How are the research projects evaluated and approved? Is there a Data Access Committee of some sort?
NHSE is responsible for this due to our legal basis of operation
For what uses can you access the data (i.e. only for COVID-related work, or other things too?)
Currently covid only, we’ll be working on the possibility of wider legal bases over the next few months
Where is this going for how people get access to data?
If we all keep doing what we’re doing, eventually we’ll converge & increment
There is a lot of support in the NHS for the OpenSAFELY approach
It isn’t quite a TRE, it’s a set of best practice, which can be deployed in any TRE
How do you evaluate and approve research projects, and do all the output checking?
Evaluation/approval: did it with NHS England. Trying to help them prioritise research that would happen quickly.
Output checking: output checkers have to be approved by the output checking programme from UWE. There is tooling in OpenSAFELY to do that. In the future NHS England will start doing more output checking too
Patient data is characteristically messy, being able to look at the event level is important for researchers to evaluate the quality of it. How do deal with that, are you able to create synthetic data at an event level?
It is messy, but also very rich
It is not really synthetic but dummy
Relies on a curated code list to match patients (good thing!)
Buy in from researchers?
Enormous votes of confidence in it from various groups, after they’ve been given support on getting going (after a few weeks)
Service being slow can be mitigated by other parts of the software (documentation, ramdom data generated automatically)

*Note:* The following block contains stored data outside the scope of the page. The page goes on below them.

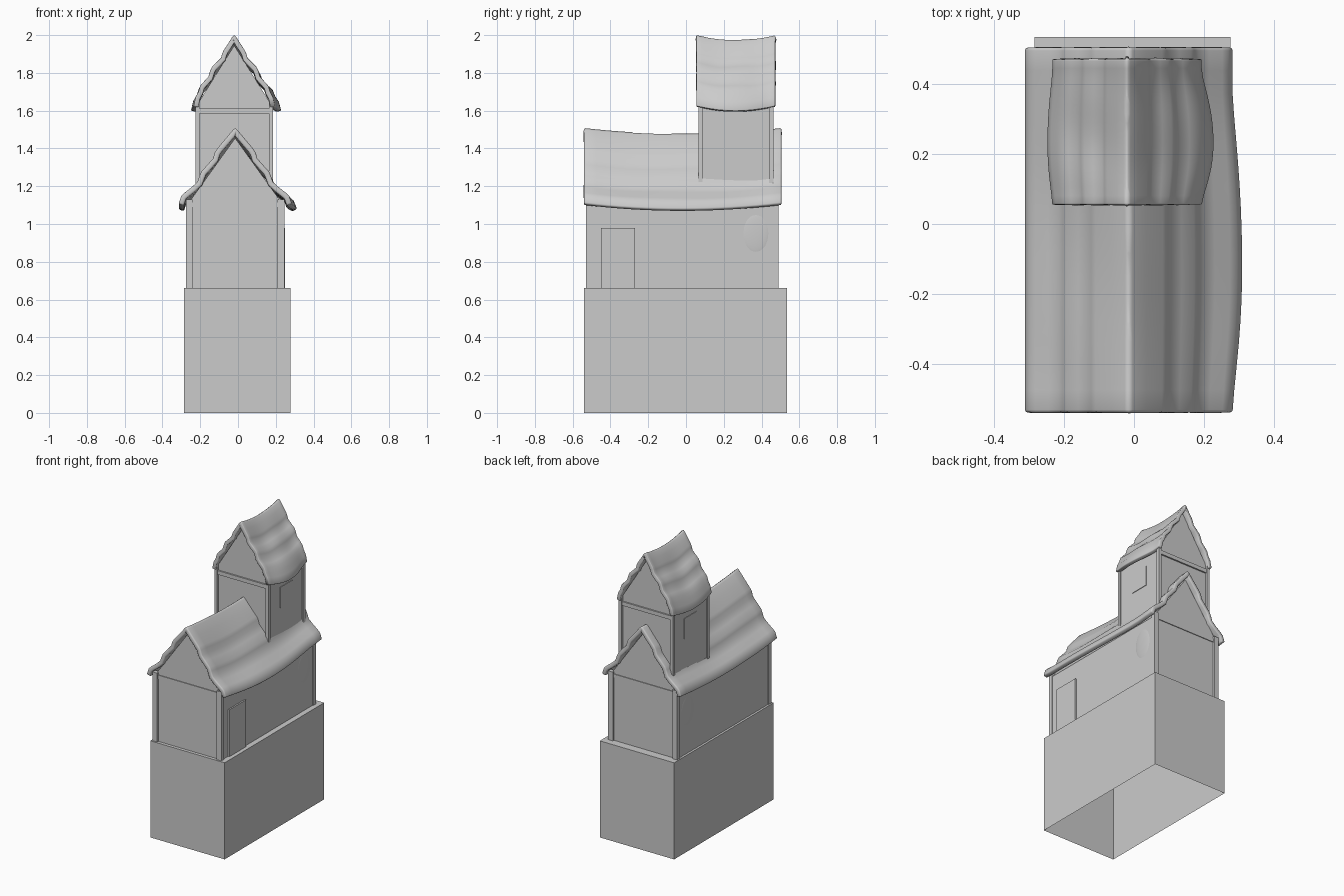
import bpy, bmesh, math

if "Cube" in bpy.data.objects:
    bpy.data.objects.remove(bpy.data.objects["Cube"])


def mesh_object(name, verts, faces):
    me = bpy.data.meshes.new(name)
    me.from_pydata(verts, [], faces)
    ob = bpy.data.objects.new(name, me)
    bpy.context.collection.objects.link(ob)
    bm = bmesh.new()
    bm.from_mesh(me)
    bmesh.ops.recalc_face_normals(bm, faces=bm.faces)
    bm.to_mesh(me)
    bm.free()
    return ob


def box(name, x0, x1, y0, y1, z0, z1, open_bottom=False):
    v = [(x, y, z) for z in (z0, z1) for x, y in ((x0, y0), (x1, y0), (x1, y1), (x0, y1))]
    f = [(4, 5, 6, 7), (0, 1, 5, 4), (1, 2, 6, 5), (2, 3, 7, 6), (3, 0, 4, 7)]
    if not open_bottom:
        f.append((3, 2, 1, 0))
    return mesh_object(name, v, f)


def gabled_body(name, cx, half, y0, y1, z0, z_eave, z_peak):
    prof = [(-half, z0), (half, z0), (half, z_eave), (0, z_peak), (-half, z_eave)]
    v = [(cx + x, y, z) for y in (y0, y1) for x, z in prof]
    f = [(0, 1, 2, 3, 4), (9, 8, 7, 6, 5)]
    f += [(i, (i + 1) % 5, 5 + (i + 1) % 5, 5 + i) for i in range(5)]
    return mesh_object(name, v, f)


def roof(name, cx, y0, y1, peak, half, sag, bulge_l, bulge_r, bulge_at, thick):
    # stepped half profile, mirrored, swept along y with a sagging ridge
    prof = [(-x, z) for x, z in reversed(half[1:])] + half
    n, rows, reach = len(prof), 17, half[-1][0]
    v, f = [], []
    for j in range(rows):
        t = 2 * j / (rows - 1) - 1
        dip = sag * (1 - t * t)
        bow = max(0, math.cos((t - bulge_at) * math.pi / 2 / (1 - abs(bulge_at)) * 0.85)) * (1 - t ** 4)
        for x, z in prof:
            k = abs(x) / reach
            push = (bulge_r if x > 0 else -bulge_l) * bow * k * k
            wave = 0.005 * math.sin(5 * t + 9 * x) * math.sin(math.pi * k) * (1 - t ** 4)
            v.append((cx + x + push, y0 + (y1 - y0) * j / (rows - 1), peak + z - dip + wave))
    for j in range(rows - 1):
        for i in range(n - 1):
            a = j * n + i
            f.append((a, a + 1, a + n + 1, a + n))
    ob = mesh_object(name, v, f)
    # make sure the sheet faces upwards so the thickness grows inwards
    if ob.data.polygons[n // 2].normal.z < 0:
        ob.data.flip_normals()
    s = ob.modifiers.new("thickness", 'SOLIDIFY')
    s.thickness, s.offset = thick, -1
    b = ob.modifiers.new("soft_rim", 'BEVEL')
    b.width, b.segments, b.angle_limit = 0.009, 2, math.radians(75)
    ob.data.shade_smooth()
    return ob


def corner_posts(name, xs, ys, z0, z1):
    for i, (xa, xb) in enumerate(xs):
        for j, (ya, yb) in enumerate(ys):
            box(f"{name}_{i}{j}", xa, xb, ya, yb, z0, z1)


# tall foundation, hollow underneath
box("foundation", -0.285, 0.277, -0.54, 0.535, 0, 0.66, open_bottom=True)

# main house
gabled_body("house_walls", -0.015, 0.255, -0.518, 0.478, 0.655, 1.10, 1.455)
corner_posts("house_post", [(-0.275, -0.24), (0.21, 0.245)],
             [(-0.53, -0.50), (0.46, 0.49)], 0.655, 1.13)
for nm, ya, yb in (("front_tie_beam", -0.523, -0.50), ("back_tie_beam", 0.46, 0.483)):
    box(nm, -0.25, 0.22, ya, yb, 1.09, 1.115)
box("door", 0.23, 0.25, -0.45, -0.27, 0.655, 0.98)

# shallow plaster bulges near the back of both side walls
for nm, x in (("wall_bulge_right", 0.236), ("wall_bulge_left", -0.266)):
    bpy.ops.mesh.primitive_uv_sphere_add(segments=20, ring_count=10, location=(x, 0.37, 0.95))
    ob = bpy.context.object
    ob.name = nm
    ob.scale = (0.009, 0.075, 0.11)
    bpy.ops.object.shade_smooth()

house_profile = [(0, 0), (0.012, -0.009), (0.05, -0.055), (0.095, -0.108), (0.108, -0.128),
                 (0.117, -0.160), (0.145, -0.192), (0.178, -0.228), (0.188, -0.25),
                 (0.200, -0.285), (0.23, -0.312), (0.268, -0.342), (0.285, -0.358), (0.300, -0.400)]
roof("house_roof", -0.015, -0.54, 0.505, 1.508, house_profile, 0.03, 0.0, 0.028, -0.2, 0.03)

# tower
gabled_body("tower_walls", -0.02, 0.197, 0.08, 0.447, 1.10, 1.63, 1.945)
corner_posts("tower_post", [(-0.225, -0.203), (0.163, 0.185)],
             [(0.065, 0.087), (0.44, 0.462)], 1.10, 1.66)
for nm, ya, yb in (("tower_front_beam", 0.07, 0.09), ("tower_back_beam", 0.437, 0.457)):
    box(nm, -0.21, 0.17, ya, yb, 1.585, 1.612)
for nm, x in (("tower_shutter_right", 0.177), ("tower_shutter_left", -0.217)):
    box(nm, x - 0.004, x + 0.004, 0.20, 0.33, 1.41, 1.55)

tower_profile = [(0, 0), (0.010, -0.008), (0.03, -0.04), (0.056, -0.08), (0.064, -0.098),
                 (0.070, -0.120), (0.095, -0.145), (0.118, -0.168), (0.128, -0.19),
                 (0.137, -0.220), (0.16, -0.245), (0.180, -0.268), (0.190, -0.30),
                 (0.205, -0.328), (0.215, -0.375)]
roof("tower_roof", -0.02, 0.055, 0.472, 2.0, tower_profile, 0.025, 0.014, 0.034, -0.15, 0.026)
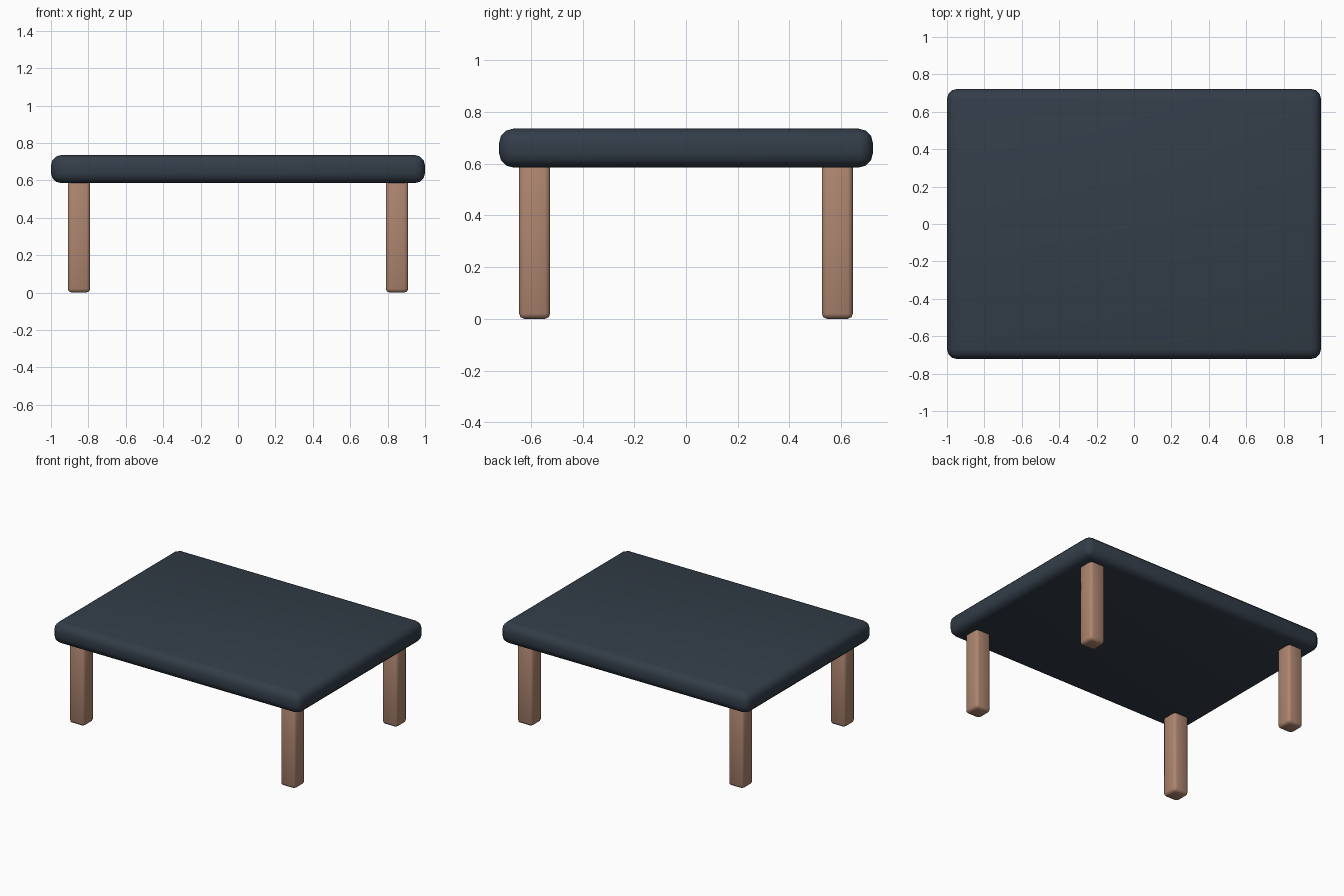
import bpy

if "Cube" in bpy.data.objects:
    bpy.data.objects.remove(bpy.data.objects["Cube"])


def material(name, color):
    m = bpy.data.materials.new(name)
    m.diffuse_color = (*color, 1)
    m.use_nodes = True
    m.node_tree.nodes["Principled BSDF"].inputs["Base Color"].default_value = m.diffuse_color
    return m


def rounded_box(name, center, size, radius, segments, mat):
    bpy.ops.mesh.primitive_cube_add(size=1, location=center)
    ob = bpy.context.object
    ob.name = name
    ob.scale = size
    bpy.ops.object.transform_apply(location=False, rotation=False, scale=True)
    ob.data.materials.append(mat)
    bev = ob.modifiers.new("rounded edges", 'BEVEL')
    bev.width = radius
    bev.segments = segments
    bev.limit_method = 'NONE'
    bpy.ops.object.modifier_apply(modifier=bev.name)
    bpy.ops.object.shade_smooth()
    return ob


slate = material("dark slate", (0.033, 0.047, 0.066))
wood = material("brown wood", (0.42, 0.235, 0.16))

# Thick rounded slab
rounded_box("table_top", (0, 0, 0.66), (2.0, 1.445, 0.15), 0.055, 3, slate)

# Four square legs, tops sunk slightly into the slab
for sx, side in ((-1, "left"), (1, "right")):
    for sy, end in ((-1, "front"), (1, "back")):
        rounded_box(f"{end}_{side}_leg", (sx * 0.85, sy * 0.585, 0.305),
                    (0.12, 0.12, 0.61), 0.02, 2, wood)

Does it make code debugging harder?
Not harder, slower. Focuses more on a unit testing approach